TASK OBJECTIVE: Every entry is to be printed again precisely as given.

DATASET CONTENT:
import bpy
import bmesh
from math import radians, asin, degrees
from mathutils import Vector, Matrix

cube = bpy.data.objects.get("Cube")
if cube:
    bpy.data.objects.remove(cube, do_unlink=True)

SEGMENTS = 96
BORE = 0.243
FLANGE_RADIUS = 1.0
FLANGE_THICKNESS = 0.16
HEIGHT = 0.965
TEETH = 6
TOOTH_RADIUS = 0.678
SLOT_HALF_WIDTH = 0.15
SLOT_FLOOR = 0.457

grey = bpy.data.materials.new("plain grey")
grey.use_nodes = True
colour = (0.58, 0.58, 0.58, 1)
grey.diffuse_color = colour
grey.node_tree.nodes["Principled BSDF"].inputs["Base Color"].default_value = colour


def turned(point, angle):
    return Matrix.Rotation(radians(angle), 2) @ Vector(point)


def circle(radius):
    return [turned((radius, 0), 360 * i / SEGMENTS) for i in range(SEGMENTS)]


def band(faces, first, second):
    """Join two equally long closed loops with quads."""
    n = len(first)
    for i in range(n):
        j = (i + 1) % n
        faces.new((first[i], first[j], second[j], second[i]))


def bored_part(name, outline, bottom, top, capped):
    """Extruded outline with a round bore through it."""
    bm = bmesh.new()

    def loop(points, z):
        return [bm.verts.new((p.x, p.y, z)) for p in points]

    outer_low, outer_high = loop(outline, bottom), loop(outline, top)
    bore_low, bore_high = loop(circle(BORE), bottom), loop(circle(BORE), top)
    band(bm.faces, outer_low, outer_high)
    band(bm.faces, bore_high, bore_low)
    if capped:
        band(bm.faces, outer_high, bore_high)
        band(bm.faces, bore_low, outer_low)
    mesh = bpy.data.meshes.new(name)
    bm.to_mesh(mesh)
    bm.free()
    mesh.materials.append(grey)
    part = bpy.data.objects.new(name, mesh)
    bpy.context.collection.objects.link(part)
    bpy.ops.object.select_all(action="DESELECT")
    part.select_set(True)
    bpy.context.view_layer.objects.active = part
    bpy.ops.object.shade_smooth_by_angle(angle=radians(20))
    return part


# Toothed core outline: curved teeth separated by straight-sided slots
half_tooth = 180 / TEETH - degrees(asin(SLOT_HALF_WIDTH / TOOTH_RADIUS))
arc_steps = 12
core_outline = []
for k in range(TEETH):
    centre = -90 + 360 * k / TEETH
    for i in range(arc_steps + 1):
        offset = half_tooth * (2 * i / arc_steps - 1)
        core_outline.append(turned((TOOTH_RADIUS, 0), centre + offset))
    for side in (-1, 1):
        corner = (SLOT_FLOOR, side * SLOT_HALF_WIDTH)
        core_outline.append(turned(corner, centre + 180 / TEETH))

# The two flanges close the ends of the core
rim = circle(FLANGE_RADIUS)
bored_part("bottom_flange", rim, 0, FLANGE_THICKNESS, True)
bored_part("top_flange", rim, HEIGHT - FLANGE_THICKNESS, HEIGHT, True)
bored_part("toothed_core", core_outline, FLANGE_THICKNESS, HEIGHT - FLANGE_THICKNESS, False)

EXERCISE RESPONSE:
import bpy
import bmesh
from math import radians, asin, degrees
from mathutils import Vector, Matrix

cube = bpy.data.objects.get("Cube")
if cube:
    bpy.data.objects.remove(cube, do_unlink=True)

SEGMENTS = 96
BORE = 0.243
FLANGE_RADIUS = 1.0
FLANGE_THICKNESS = 0.16
HEIGHT = 0.965
TEETH = 6
TOOTH_RADIUS = 0.678
SLOT_HALF_WIDTH = 0.15
SLOT_FLOOR = 0.457

grey = bpy.data.materials.new("plain grey")
grey.use_nodes = True
colour = (0.58, 0.58, 0.58, 1)
grey.diffuse_color = colour
grey.node_tree.nodes["Principled BSDF"].inputs["Base Color"].default_value = colour


def turned(point, angle):
    return Matrix.Rotation(radians(angle), 2) @ Vector(point)


def circle(radius):
    return [turned((radius, 0), 360 * i / SEGMENTS) for i in range(SEGMENTS)]


def band(faces, first, second):
    """Join two equally long closed loops with quads."""
    n = len(first)
    for i in range(n):
        j = (i + 1) % n
        faces.new((first[i], first[j], second[j], second[i]))


def bored_part(name, outline, bottom, top, capped):
    """Extruded outline with a round bore through it."""
    bm = bmesh.new()

    def loop(points, z):
        return [bm.verts.new((p.x, p.y, z)) for p in points]

    outer_low, outer_high = loop(outline, bottom), loop(outline, top)
    bore_low, bore_high = loop(circle(BORE), bottom), loop(circle(BORE), top)
    band(bm.faces, outer_low, outer_high)
    band(bm.faces, bore_high, bore_low)
    if capped:
        band(bm.faces, outer_high, bore_high)
        band(bm.faces, bore_low, outer_low)
    mesh = bpy.data.meshes.new(name)
    bm.to_mesh(mesh)
    bm.free()
    mesh.materials.append(grey)
    part = bpy.data.objects.new(name, mesh)
    bpy.context.collection.objects.link(part)
    bpy.ops.object.select_all(action="DESELECT")
    part.select_set(True)
    bpy.context.view_layer.objects.active = part
    bpy.ops.object.shade_smooth_by_angle(angle=radians(20))
    return part


# Toothed core outline: curved teeth separated by straight-sided slots
half_tooth = 180 / TEETH - degrees(asin(SLOT_HALF_WIDTH / TOOTH_RADIUS))
arc_steps = 12
core_outline = []
for k in range(TEETH):
    centre = -90 + 360 * k / TEETH
    for i in range(arc_steps + 1):
        offset = half_tooth * (2 * i / arc_steps - 1)
        core_outline.append(turned((TOOTH_RADIUS, 0), centre + offset))
    for side in (-1, 1):
        corner = (SLOT_FLOOR, side * SLOT_HALF_WIDTH)
        core_outline.append(turned(corner, centre + 180 / TEETH))

# The two flanges close the ends of the core
rim = circle(FLANGE_RADIUS)
bored_part("bottom_flange", rim, 0, FLANGE_THICKNESS, True)
bored_part("top_flange", rim, HEIGHT - FLANGE_THICKNESS, HEIGHT, True)
bored_part("toothed_core", core_outline, FLANGE_THICKNESS, HEIGHT - FLANGE_THICKNESS, False)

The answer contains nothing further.